• _Recorded data_:
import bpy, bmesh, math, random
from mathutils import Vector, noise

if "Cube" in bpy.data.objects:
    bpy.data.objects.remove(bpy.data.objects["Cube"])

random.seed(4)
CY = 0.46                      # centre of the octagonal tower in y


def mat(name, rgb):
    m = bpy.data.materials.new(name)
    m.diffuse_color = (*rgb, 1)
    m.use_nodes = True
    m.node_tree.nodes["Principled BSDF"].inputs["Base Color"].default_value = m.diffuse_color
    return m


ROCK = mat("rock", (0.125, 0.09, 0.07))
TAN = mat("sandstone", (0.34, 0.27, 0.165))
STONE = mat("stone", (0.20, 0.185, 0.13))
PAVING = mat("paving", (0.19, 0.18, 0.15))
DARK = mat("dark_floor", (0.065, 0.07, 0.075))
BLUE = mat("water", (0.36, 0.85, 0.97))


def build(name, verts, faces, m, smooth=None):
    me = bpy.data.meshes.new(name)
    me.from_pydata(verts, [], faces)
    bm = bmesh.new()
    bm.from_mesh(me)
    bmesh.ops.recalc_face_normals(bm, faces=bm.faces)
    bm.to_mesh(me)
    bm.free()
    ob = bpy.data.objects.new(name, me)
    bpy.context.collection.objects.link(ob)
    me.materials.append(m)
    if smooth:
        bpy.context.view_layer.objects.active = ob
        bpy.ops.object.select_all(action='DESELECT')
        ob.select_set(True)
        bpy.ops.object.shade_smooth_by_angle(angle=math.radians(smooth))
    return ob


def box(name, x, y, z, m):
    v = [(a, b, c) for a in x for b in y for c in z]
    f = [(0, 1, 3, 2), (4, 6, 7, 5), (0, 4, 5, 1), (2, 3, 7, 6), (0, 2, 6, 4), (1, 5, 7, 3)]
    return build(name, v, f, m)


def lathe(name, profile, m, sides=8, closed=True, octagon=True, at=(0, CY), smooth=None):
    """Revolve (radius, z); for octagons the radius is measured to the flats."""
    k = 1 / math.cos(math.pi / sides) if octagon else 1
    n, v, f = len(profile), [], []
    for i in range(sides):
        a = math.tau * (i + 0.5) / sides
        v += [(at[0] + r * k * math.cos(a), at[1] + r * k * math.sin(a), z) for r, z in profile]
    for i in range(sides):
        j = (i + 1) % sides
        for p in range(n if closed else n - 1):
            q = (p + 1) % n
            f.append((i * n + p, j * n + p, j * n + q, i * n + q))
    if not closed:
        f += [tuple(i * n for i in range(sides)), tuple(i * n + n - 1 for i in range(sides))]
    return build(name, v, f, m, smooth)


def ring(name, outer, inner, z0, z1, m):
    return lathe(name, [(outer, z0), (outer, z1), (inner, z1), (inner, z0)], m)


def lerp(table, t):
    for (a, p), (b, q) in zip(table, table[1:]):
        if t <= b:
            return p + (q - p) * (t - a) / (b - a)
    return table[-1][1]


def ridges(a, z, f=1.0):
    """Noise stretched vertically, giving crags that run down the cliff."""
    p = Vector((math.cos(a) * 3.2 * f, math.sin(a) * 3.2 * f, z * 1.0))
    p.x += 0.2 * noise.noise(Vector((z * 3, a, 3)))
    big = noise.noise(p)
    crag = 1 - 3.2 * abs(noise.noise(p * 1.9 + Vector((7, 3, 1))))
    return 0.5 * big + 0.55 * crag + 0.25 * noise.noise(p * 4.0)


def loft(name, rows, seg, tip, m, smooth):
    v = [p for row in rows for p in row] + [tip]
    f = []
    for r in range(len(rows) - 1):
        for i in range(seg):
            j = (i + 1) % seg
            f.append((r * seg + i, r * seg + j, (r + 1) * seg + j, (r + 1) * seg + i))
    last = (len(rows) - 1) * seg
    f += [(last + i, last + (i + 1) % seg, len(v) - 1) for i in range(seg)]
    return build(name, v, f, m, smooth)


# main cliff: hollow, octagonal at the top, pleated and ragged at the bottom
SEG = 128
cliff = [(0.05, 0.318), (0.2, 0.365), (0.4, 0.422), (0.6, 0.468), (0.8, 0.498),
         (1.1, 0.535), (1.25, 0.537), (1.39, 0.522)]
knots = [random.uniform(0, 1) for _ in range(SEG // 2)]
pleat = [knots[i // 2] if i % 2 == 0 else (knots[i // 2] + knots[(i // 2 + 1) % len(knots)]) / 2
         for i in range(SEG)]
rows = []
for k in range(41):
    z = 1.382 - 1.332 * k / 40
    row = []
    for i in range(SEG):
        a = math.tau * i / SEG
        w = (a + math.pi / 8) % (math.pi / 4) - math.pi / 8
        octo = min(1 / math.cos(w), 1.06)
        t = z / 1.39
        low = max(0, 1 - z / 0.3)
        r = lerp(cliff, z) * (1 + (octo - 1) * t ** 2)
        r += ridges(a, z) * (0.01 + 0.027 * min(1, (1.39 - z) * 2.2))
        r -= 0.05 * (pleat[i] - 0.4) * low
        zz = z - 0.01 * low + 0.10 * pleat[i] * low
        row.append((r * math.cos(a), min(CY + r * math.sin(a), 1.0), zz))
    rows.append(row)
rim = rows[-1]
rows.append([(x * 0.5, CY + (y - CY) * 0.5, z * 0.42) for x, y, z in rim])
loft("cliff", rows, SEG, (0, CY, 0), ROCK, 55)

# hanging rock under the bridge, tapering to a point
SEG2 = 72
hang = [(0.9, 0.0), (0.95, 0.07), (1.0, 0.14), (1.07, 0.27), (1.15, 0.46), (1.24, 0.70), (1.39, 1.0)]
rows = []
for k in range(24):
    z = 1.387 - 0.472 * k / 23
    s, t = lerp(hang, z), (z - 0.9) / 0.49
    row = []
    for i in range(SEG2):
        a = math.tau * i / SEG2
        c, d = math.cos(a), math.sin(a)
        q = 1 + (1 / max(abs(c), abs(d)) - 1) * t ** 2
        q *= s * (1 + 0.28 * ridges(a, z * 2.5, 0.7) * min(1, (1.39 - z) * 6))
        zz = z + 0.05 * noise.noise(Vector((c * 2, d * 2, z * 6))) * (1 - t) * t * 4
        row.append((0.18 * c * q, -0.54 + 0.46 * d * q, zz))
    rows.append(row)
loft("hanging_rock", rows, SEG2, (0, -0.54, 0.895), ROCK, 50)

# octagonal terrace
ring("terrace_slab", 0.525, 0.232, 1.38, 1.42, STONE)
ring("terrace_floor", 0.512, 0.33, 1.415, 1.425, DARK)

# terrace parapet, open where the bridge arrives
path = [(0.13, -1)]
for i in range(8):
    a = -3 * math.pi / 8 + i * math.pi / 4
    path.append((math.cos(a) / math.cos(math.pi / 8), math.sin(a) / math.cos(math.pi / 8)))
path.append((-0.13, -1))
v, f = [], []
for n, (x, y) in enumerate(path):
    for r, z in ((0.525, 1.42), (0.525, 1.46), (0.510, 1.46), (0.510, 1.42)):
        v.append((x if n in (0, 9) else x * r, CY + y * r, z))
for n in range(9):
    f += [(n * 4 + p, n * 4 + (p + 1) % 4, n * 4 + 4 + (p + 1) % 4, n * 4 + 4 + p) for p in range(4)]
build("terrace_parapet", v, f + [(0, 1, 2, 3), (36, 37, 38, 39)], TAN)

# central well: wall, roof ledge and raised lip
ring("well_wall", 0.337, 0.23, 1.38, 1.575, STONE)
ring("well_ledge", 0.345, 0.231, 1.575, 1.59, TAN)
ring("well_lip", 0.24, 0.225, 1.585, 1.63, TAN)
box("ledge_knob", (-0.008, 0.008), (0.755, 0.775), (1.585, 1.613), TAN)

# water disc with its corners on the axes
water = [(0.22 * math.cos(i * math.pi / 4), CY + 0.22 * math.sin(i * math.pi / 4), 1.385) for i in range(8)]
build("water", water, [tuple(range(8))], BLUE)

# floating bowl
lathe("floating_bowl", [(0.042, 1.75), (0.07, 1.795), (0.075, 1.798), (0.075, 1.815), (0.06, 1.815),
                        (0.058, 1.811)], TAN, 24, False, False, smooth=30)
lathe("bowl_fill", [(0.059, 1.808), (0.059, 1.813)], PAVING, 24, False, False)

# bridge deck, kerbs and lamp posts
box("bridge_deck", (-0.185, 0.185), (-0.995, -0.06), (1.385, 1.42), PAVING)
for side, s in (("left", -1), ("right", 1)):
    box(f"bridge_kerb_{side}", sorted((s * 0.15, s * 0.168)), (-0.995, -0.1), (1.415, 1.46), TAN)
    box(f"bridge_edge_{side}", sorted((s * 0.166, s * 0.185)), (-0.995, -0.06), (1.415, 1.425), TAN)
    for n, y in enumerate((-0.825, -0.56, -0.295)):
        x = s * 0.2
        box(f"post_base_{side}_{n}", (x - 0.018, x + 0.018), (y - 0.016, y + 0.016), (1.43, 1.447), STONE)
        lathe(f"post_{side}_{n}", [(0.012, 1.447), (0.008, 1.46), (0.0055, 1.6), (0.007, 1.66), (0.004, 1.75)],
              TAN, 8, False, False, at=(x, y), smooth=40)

• _Work instructions_:
Output each line of the records above exactly, beginning at the first, and stop once the line containing "a = math.tau * (i + 0.5) / sides" has been output.

• _Expected answer_:
import bpy, bmesh, math, random
from mathutils import Vector, noise

if "Cube" in bpy.data.objects:
    bpy.data.objects.remove(bpy.data.objects["Cube"])

random.seed(4)
CY = 0.46                      # centre of the octagonal tower in y


def mat(name, rgb):
    m = bpy.data.materials.new(name)
    m.diffuse_color = (*rgb, 1)
    m.use_nodes = True
    m.node_tree.nodes["Principled BSDF"].inputs["Base Color"].default_value = m.diffuse_color
    return m


ROCK = mat("rock", (0.125, 0.09, 0.07))
TAN = mat("sandstone", (0.34, 0.27, 0.165))
STONE = mat("stone", (0.20, 0.185, 0.13))
PAVING = mat("paving", (0.19, 0.18, 0.15))
DARK = mat("dark_floor", (0.065, 0.07, 0.075))
BLUE = mat("water", (0.36, 0.85, 0.97))


def build(name, verts, faces, m, smooth=None):
    me = bpy.data.meshes.new(name)
    me.from_pydata(verts, [], faces)
    bm = bmesh.new()
    bm.from_mesh(me)
    bmesh.ops.recalc_face_normals(bm, faces=bm.faces)
    bm.to_mesh(me)
    bm.free()
    ob = bpy.data.objects.new(name, me)
    bpy.context.collection.objects.link(ob)
    me.materials.append(m)
    if smooth:
        bpy.context.view_layer.objects.active = ob
        bpy.ops.object.select_all(action='DESELECT')
        ob.select_set(True)
        bpy.ops.object.shade_smooth_by_angle(angle=math.radians(smooth))
    return ob


def box(name, x, y, z, m):
    v = [(a, b, c) for a in x for b in y for c in z]
    f = [(0, 1, 3, 2), (4, 6, 7, 5), (0, 4, 5, 1), (2, 3, 7, 6), (0, 2, 6, 4), (1, 5, 7, 3)]
    return build(name, v, f, m)


def lathe(name, profile, m, sides=8, closed=True, octagon=True, at=(0, CY), smooth=None):
    """Revolve (radius, z); for octagons the radius is measured to the flats."""
    k = 1 / math.cos(math.pi / sides) if octagon else 1
    n, v, f = len(profile), [], []
    for i in range(sides):
        a = math.tau * (i + 0.5) / sides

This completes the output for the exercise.